Oxfam says an "explosion of inequality" is holding back the fight against global poverty. When 1 in 9 people around the world do not have enough food to eat, the growing gap between rich and poor is scandalous, says Oxfam’s Max Lawson.
“An incredible concentration of wealth right at the top of society, which is deeply, deeply divisive and very economically inefficient. So we’re very worried about that. It’s bad for the planet, it’s bad for the economy, and it seems to be getting worse,” Lawson said.
Oxfam Study Finds Richest 1% Is Likely to Control Half of Global Wealth by 2016 - NYTimes.comWealth accumulated by the richest one percent will exceed that of the other 99 percent in 2016, the Oxfam charity said Monday, ahead of the annual meeting of the world's most powerful at Davos, Switzerland."The scale of global inequality is quite simply staggering and despite the issues shooting up the global agenda, the gap between the richest and the rest is widening fast," Oxfam executive director Winnie Byanyima said.The richest one percent's share of global wealth increased from 44 percent in 2009 to 48 percent in 2014, the British charity said in a report, adding that it will be more that 50 percent in 2016.
Report says richest 1% will control most wealth by 2016The richest 1 percent are likely to control more than half of the globe’s total wealth by next year, the charity Oxfam reported in a study released on Monday. The warning about deepening global inequality comes just as the world’s business elite prepare to meet this week at the World Economic Forum in Davos, Switzerland.
The 80 wealthiest people in the world altogether own $1.9 trillion, the report found, nearly the same amount shared by the 3.5 billion people who occupy the bottom half of the world’s income scale. (Last year, it took 85 billionaires to equal that figure.) And the richest 1 percent of the population, who number in the millions, control nearly half of the world’s total wealth, a share that is also increasing.The type of inequality that currently characterizes the world’s economies is unlike anything seen in recent years, the report explained. “Between 2002 and 2010 the total wealth of the poorest half of the world in current U.S. dollars had been increasing more or less at the same rate as that of billionaires,” it said. “However since 2010, it has been decreasing over that time.”
In 2014, the 80 richest people had a collective wealth of $1.9 trillion — a rise of $600 billion, or 50% in four years, according to the report, Wealth: Having It All and Wanting More. The report used data taken from Forbes' billionaires list and also research conducted by Swiss financial services group Credit Suisse.
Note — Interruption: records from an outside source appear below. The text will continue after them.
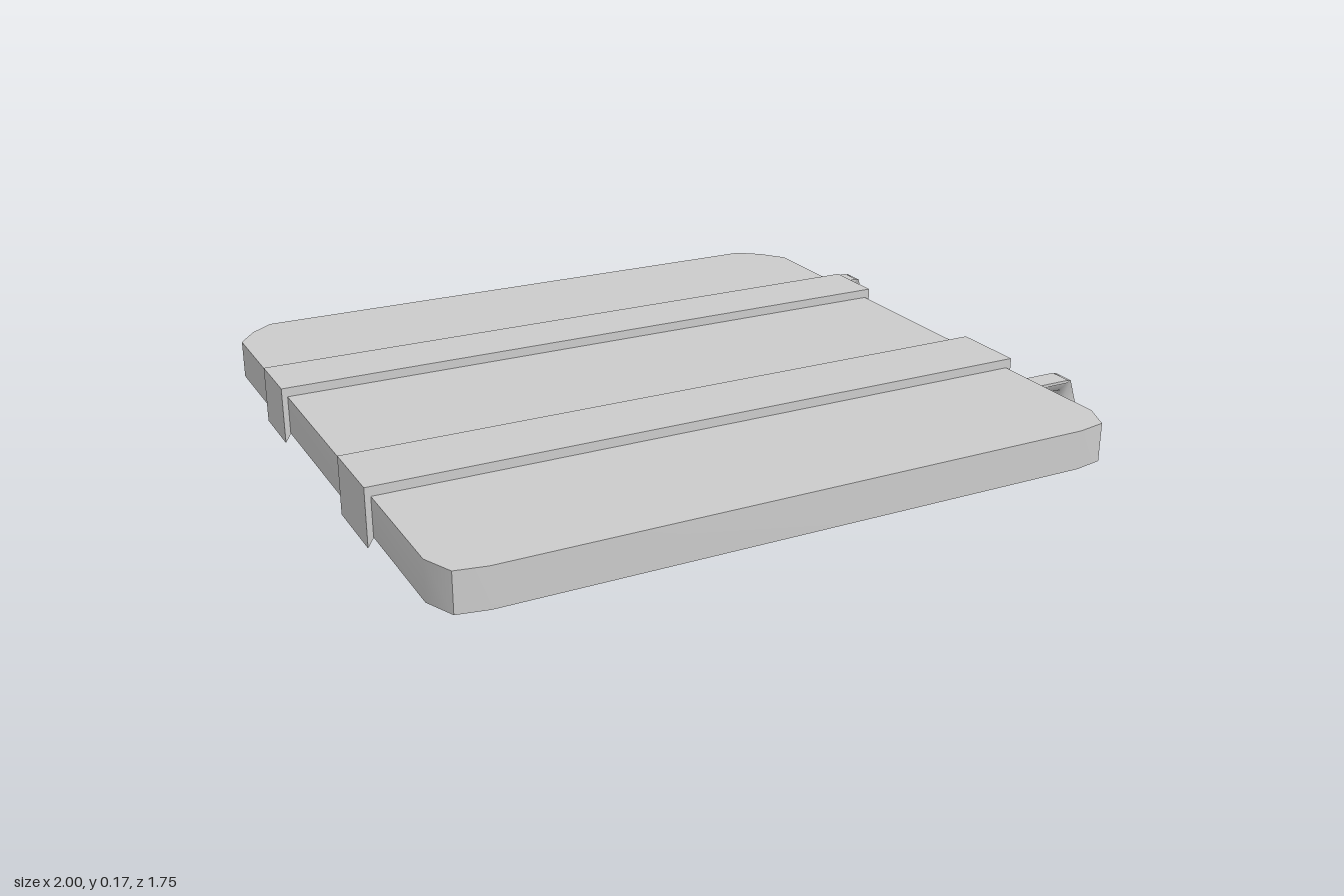
import * as THREE from 'three';
import { toCreasedNormals } from 'three/addons/utils/BufferGeometryUtils.js';

const grey = new THREE.MeshStandardMaterial({ color: 0xcccccc });

function part(name, geometry, parent) {
  const mesh = new THREE.Mesh(geometry, grey);
  mesh.name = name;
  parent.add(mesh);
  return mesh;
}

function extrude(points, depth) {
  const shape = new THREE.Shape(points.map(([x, y]) => new THREE.Vector2(x, y)));
  return new THREE.ExtrudeGeometry(shape, { depth, bevelEnabled: false });
}

export function createModel() {
  const model = new THREE.Group();
  model.name = 'strappedBoard';

  // Flat board with clipped corners: right half of the outline, then mirrored
  const midX = -0.0725;
  const half = [
    [0.798, -0.87], [0.878, -0.855], [0.9125, -0.775],
    [0.9125, 0.76], [0.862, 0.83], [0.798, 0.88],
  ];
  const mirrored = half.map(([x, y]) => [-x, y]).reverse();
  const outline = [...half, ...mirrored].map(([x, y]) => [x + midX, y]);
  const boardGeo = extrude(outline, 0.105).rotateX(-Math.PI / 2);
  part('board', toCreasedNormals(boardGeo, 0.6), model).position.y = 0.04;

  // Straps across the top, with tapered flaps folded over both sides
  const strapProfile = [
    [-1, 0.015], [-0.984, 0.04], [-0.984, 0.144], [0.839, 0.144],
    [0.839, 0.04], [0.855, 0.015], [0.855, 0.17], [-1, 0.17],
  ];
  for (const [name, z0, z1] of [['backStrap', -0.455, -0.278], ['frontStrap', 0.217, 0.422]]) {
    part(name, extrude(strapProfile, z1 - z0), model).position.z = z0;
  }

  // Five-sided rings, each held by a thin tab on the left edge
  const section = [
    [0.068, -0.032], [0.068, 0.032], [0.031, 0.016], [0.031, -0.016], [0.068, -0.032],
  ].map(([r, h]) => new THREE.Vector2(r, h));
  for (const [name, x, z] of [['backHinge', 0.925, -0.532], ['frontHinge', 0.935, 0.504]]) {
    const hinge = new THREE.Group();
    hinge.name = name;
    hinge.position.set(x, 0.068, z);
    const ringGeo = new THREE.LatheGeometry(section, 5).rotateX(Math.PI / 2);
    part('ring', toCreasedNormals(ringGeo, 1.3), hinge);
    const tab = part('tab', new THREE.BoxGeometry(0.13, 0.008, 0.064), hinge);
    tab.position.set(-0.035, 0.053, 0);
    model.add(hinge);
  }
  return model;
}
The increasing disparity comes as dozens of heads of state and hundreds of chief executives gather in the Swiss Alps under pressure to find ways of reducing inequality. President Obama is also expected on Tuesday in his State of the Union Address to unveil a series of proposals aimed at alleviating economic inequality in the United States.